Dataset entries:
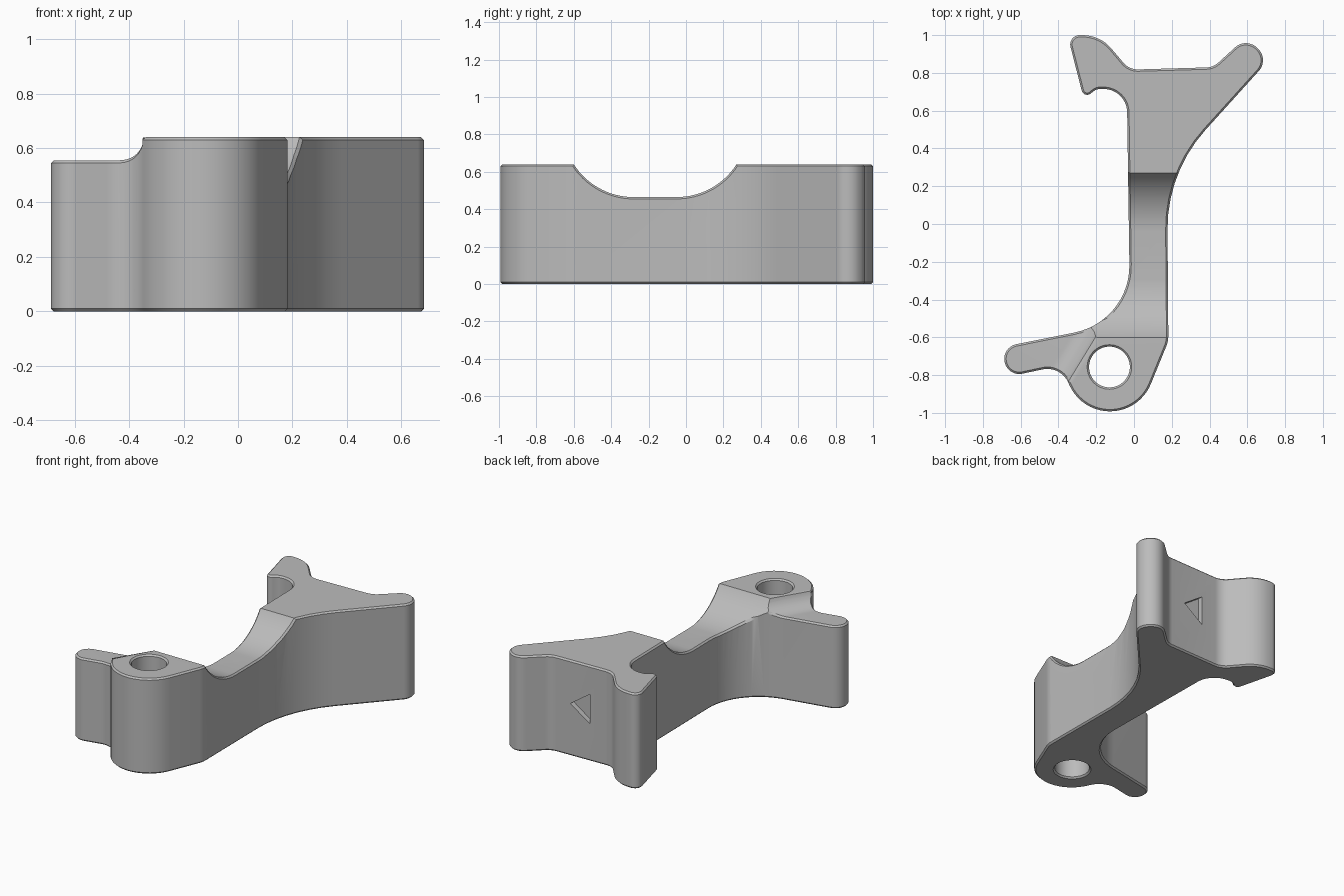
import bpy, bmesh
from math import sin, cos, tan, radians
from mathutils import Vector, Matrix

cube = bpy.data.objects.get("Cube")
if cube:
    bpy.data.objects.remove(cube, do_unlink=True)

HEIGHT = 0.64

grey = bpy.data.materials.new("plain grey")
grey.use_nodes = True
grey.diffuse_color = (0.5, 0.5, 0.5, 1)
shader = next(n for n in grey.node_tree.nodes if n.type == 'BSDF_PRINCIPLED')
shader.inputs["Base Color"].default_value = grey.diffuse_color


def rounded(corners):
    """Outline with each (x, y, radius) corner replaced by a tangent arc."""
    out = []
    for i, (x, y, r) in enumerate(corners):
        p = Vector((x, y))
        a = (Vector(corners[i - 1][:2]) - p).normalized()
        b = (Vector(corners[(i + 1) % len(corners)][:2]) - p).normalized()
        turn = radians(180) - a.angle(b)
        start = p + a * r * tan(turn / 2)
        centre = p + (a + b).normalized() * r / cos(turn / 2)
        side = 1 if a.x * b.y - a.y * b.x < 0 else -1
        steps = max(4, int(turn / radians(6)))
        for k in range(steps + 1):
            q = centre + Matrix.Rotation(side * turn * k / steps, 2) @ (start - centre)
            if not out or (q - out[-1]).length > 0.002:
                out.append(q)
    if (out[0] - out[-1]).length < 0.002:
        out.pop()
    return out


def prism(name, points, direction):
    """Solid made by sweeping a flat outline along a direction."""
    bm = bmesh.new()
    face = bm.faces.new([bm.verts.new(p) for p in points])
    top = bmesh.ops.extrude_face_region(bm, geom=[face])["geom"]
    moved = [v for v in top if isinstance(v, bmesh.types.BMVert)]
    bmesh.ops.translate(bm, vec=direction, verts=moved)
    bmesh.ops.recalc_face_normals(bm, faces=bm.faces)
    mesh = bpy.data.meshes.new(name)
    bm.to_mesh(mesh)
    bm.free()
    mesh.materials.append(grey)
    obj = bpy.data.objects.new(name, mesh)
    bpy.context.collection.objects.link(obj)
    return obj


def apply(obj, mod):
    bpy.context.view_layer.objects.active = obj
    bpy.ops.object.modifier_apply(modifier=mod.name)


def cut(obj, cutter):
    mod = obj.modifiers.new("cut", 'BOOLEAN')
    mod.operation, mod.solver, mod.object = 'DIFFERENCE', 'EXACT', cutter
    apply(obj, mod)
    bpy.data.objects.remove(cutter, do_unlink=True)


# Bracket plan outline
outline = rounded([
    # hooked horn and back wall
    (-0.352, 1.0, 0.05), (-0.18, 1.0, 0.2), (-0.025, 0.817, 0.1), (0.42, 0.83, 0.1),
    # slanted horn and leg
    (0.595, 0.99, 0.085), (0.715, 0.87, 0.085), (0.175, 0.273, 0.78), (0.182, -0.62, 0.15),
    # round hub
    (0.03, -0.992, 0.235), (-0.277, -0.992, 0.235),
    # side arm
    (-0.39, -0.75, 0.12), (-0.67, -0.809, 0.079), (-0.70, -0.652, 0.079), (-0.02, -0.515, 0.36),
    # hook
    (-0.038, 0.715, 0.125), (-0.20, 0.715, 0.06), (-0.265, 0.66, 0.03),
])
bracket = prism("bracket", [(p.x, p.y, 0) for p in outline], (0, 0, HEIGHT))

# Saddle scooped across the leg
R, SWEEP = 0.38, 62
left = [(-0.28 + R * sin(radians(t)), t) for t in range(-SWEEP, 1, 3)]
right = [(-0.05 + R * sin(radians(-t)), t) for _, t in reversed(left)]
saddle = [(-1, y, 0.465 + R * (1 - cos(radians(t)))) for y, t in left + right]
saddle += [(-1, saddle[-1][1], 0.9), (-1, saddle[0][1], 0.9)]
cut(bracket, prism("saddle_cutter", saddle, (2, 0, 0)))

# Lowered top of the side arm, with a curved step up to the hub
away = Vector((-0.85, 0.52, 0)).normalized()
along = Vector((away.y, -away.x, 0))
foot = Vector((-0.345, -0.83, 0.555)) + away * 0.116 - along * 0.4
step = [foot - away * 0.122 * sin(radians(t)) + Vector((0, 0, 0.122 * (1 - cos(radians(t)))))
        for t in range(0, 79, 6)]
step += [step[-1] + Vector((0, 0, 0.2)), foot + away * 0.6 + Vector((0, 0, 0.3)), foot + away * 0.6]
cut(bracket, prism("step_cutter", step, along * 0.8))

# Pivot hole
hole = [(-0.13 + 0.108 * cos(radians(t)), -0.757 + 0.108 * sin(radians(t)), -0.1)
        for t in range(0, 360, 6)]
cut(bracket, prism("hole_cutter", hole, (0, 0, 1)))

# Fine chamfer on the rims
bevel = bracket.modifiers.new("chamfer", 'BEVEL')
bevel.width, bevel.segments = 0.01, 1
bevel.limit_method, bevel.angle_limit = 'ANGLE', radians(60)
bevel.use_clamp_overlap = False
apply(bracket, bevel)

# Triangular pocket in the back wall
pocket = [(0.28, 0.79, 0.35), (0.135, 0.79, 0.45), (0.135, 0.79, 0.25)]
cut(bracket, prism("pocket_cutter", pocket, (0, 0.1, 0)))

bpy.ops.object.select_all(action='DESELECT')
bracket.select_set(True)
bpy.context.view_layer.objects.active = bracket
bpy.ops.object.shade_smooth_by_angle(angle=radians(30))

- _WORK TASK_
Pictures aside, retype all of the entries word for word.

- _SOLUTION FOR THIS PROBLEM_
import bpy, bmesh
from math import sin, cos, tan, radians
from mathutils import Vector, Matrix

cube = bpy.data.objects.get("Cube")
if cube:
    bpy.data.objects.remove(cube, do_unlink=True)

HEIGHT = 0.64

grey = bpy.data.materials.new("plain grey")
grey.use_nodes = True
grey.diffuse_color = (0.5, 0.5, 0.5, 1)
shader = next(n for n in grey.node_tree.nodes if n.type == 'BSDF_PRINCIPLED')
shader.inputs["Base Color"].default_value = grey.diffuse_color


def rounded(corners):
    """Outline with each (x, y, radius) corner replaced by a tangent arc."""
    out = []
    for i, (x, y, r) in enumerate(corners):
        p = Vector((x, y))
        a = (Vector(corners[i - 1][:2]) - p).normalized()
        b = (Vector(corners[(i + 1) % len(corners)][:2]) - p).normalized()
        turn = radians(180) - a.angle(b)
        start = p + a * r * tan(turn / 2)
        centre = p + (a + b).normalized() * r / cos(turn / 2)
        side = 1 if a.x * b.y - a.y * b.x < 0 else -1
        steps = max(4, int(turn / radians(6)))
        for k in range(steps + 1):
            q = centre + Matrix.Rotation(side * turn * k / steps, 2) @ (start - centre)
            if not out or (q - out[-1]).length > 0.002:
                out.append(q)
    if (out[0] - out[-1]).length < 0.002:
        out.pop()
    return out


def prism(name, points, direction):
    """Solid made by sweeping a flat outline along a direction."""
    bm = bmesh.new()
    face = bm.faces.new([bm.verts.new(p) for p in points])
    top = bmesh.ops.extrude_face_region(bm, geom=[face])["geom"]
    moved = [v for v in top if isinstance(v, bmesh.types.BMVert)]
    bmesh.ops.translate(bm, vec=direction, verts=moved)
    bmesh.ops.recalc_face_normals(bm, faces=bm.faces)
    mesh = bpy.data.meshes.new(name)
    bm.to_mesh(mesh)
    bm.free()
    mesh.materials.append(grey)
    obj = bpy.data.objects.new(name, mesh)
    bpy.context.collection.objects.link(obj)
    return obj


def apply(obj, mod):
    bpy.context.view_layer.objects.active = obj
    bpy.ops.object.modifier_apply(modifier=mod.name)


def cut(obj, cutter):
    mod = obj.modifiers.new("cut", 'BOOLEAN')
    mod.operation, mod.solver, mod.object = 'DIFFERENCE', 'EXACT', cutter
    apply(obj, mod)
    bpy.data.objects.remove(cutter, do_unlink=True)


# Bracket plan outline
outline = rounded([
    # hooked horn and back wall
    (-0.352, 1.0, 0.05), (-0.18, 1.0, 0.2), (-0.025, 0.817, 0.1), (0.42, 0.83, 0.1),
    # slanted horn and leg
    (0.595, 0.99, 0.085), (0.715, 0.87, 0.085), (0.175, 0.273, 0.78), (0.182, -0.62, 0.15),
    # round hub
    (0.03, -0.992, 0.235), (-0.277, -0.992, 0.235),
    # side arm
    (-0.39, -0.75, 0.12), (-0.67, -0.809, 0.079), (-0.70, -0.652, 0.079), (-0.02, -0.515, 0.36),
    # hook
    (-0.038, 0.715, 0.125), (-0.20, 0.715, 0.06), (-0.265, 0.66, 0.03),
])
bracket = prism("bracket", [(p.x, p.y, 0) for p in outline], (0, 0, HEIGHT))

# Saddle scooped across the leg
R, SWEEP = 0.38, 62
left = [(-0.28 + R * sin(radians(t)), t) for t in range(-SWEEP, 1, 3)]
right = [(-0.05 + R * sin(radians(-t)), t) for _, t in reversed(left)]
saddle = [(-1, y, 0.465 + R * (1 - cos(radians(t)))) for y, t in left + right]
saddle += [(-1, saddle[-1][1], 0.9), (-1, saddle[0][1], 0.9)]
cut(bracket, prism("saddle_cutter", saddle, (2, 0, 0)))

# Lowered top of the side arm, with a curved step up to the hub
away = Vector((-0.85, 0.52, 0)).normalized()
along = Vector((away.y, -away.x, 0))
foot = Vector((-0.345, -0.83, 0.555)) + away * 0.116 - along * 0.4
step = [foot - away * 0.122 * sin(radians(t)) + Vector((0, 0, 0.122 * (1 - cos(radians(t)))))
        for t in range(0, 79, 6)]
step += [step[-1] + Vector((0, 0, 0.2)), foot + away * 0.6 + Vector((0, 0, 0.3)), foot + away * 0.6]
cut(bracket, prism("step_cutter", step, along * 0.8))

# Pivot hole
hole = [(-0.13 + 0.108 * cos(radians(t)), -0.757 + 0.108 * sin(radians(t)), -0.1)
        for t in range(0, 360, 6)]
cut(bracket, prism("hole_cutter", hole, (0, 0, 1)))

# Fine chamfer on the rims
bevel = bracket.modifiers.new("chamfer", 'BEVEL')
bevel.width, bevel.segments = 0.01, 1
bevel.limit_method, bevel.angle_limit = 'ANGLE', radians(60)
bevel.use_clamp_overlap = False
apply(bracket, bevel)

# Triangular pocket in the back wall
pocket = [(0.28, 0.79, 0.35), (0.135, 0.79, 0.45), (0.135, 0.79, 0.25)]
cut(bracket, prism("pocket_cutter", pocket, (0, 0.1, 0)))

bpy.ops.object.select_all(action='DESELECT')
bracket.select_set(True)
bpy.context.view_layer.objects.active = bracket
bpy.ops.object.shade_smooth_by_angle(angle=radians(30))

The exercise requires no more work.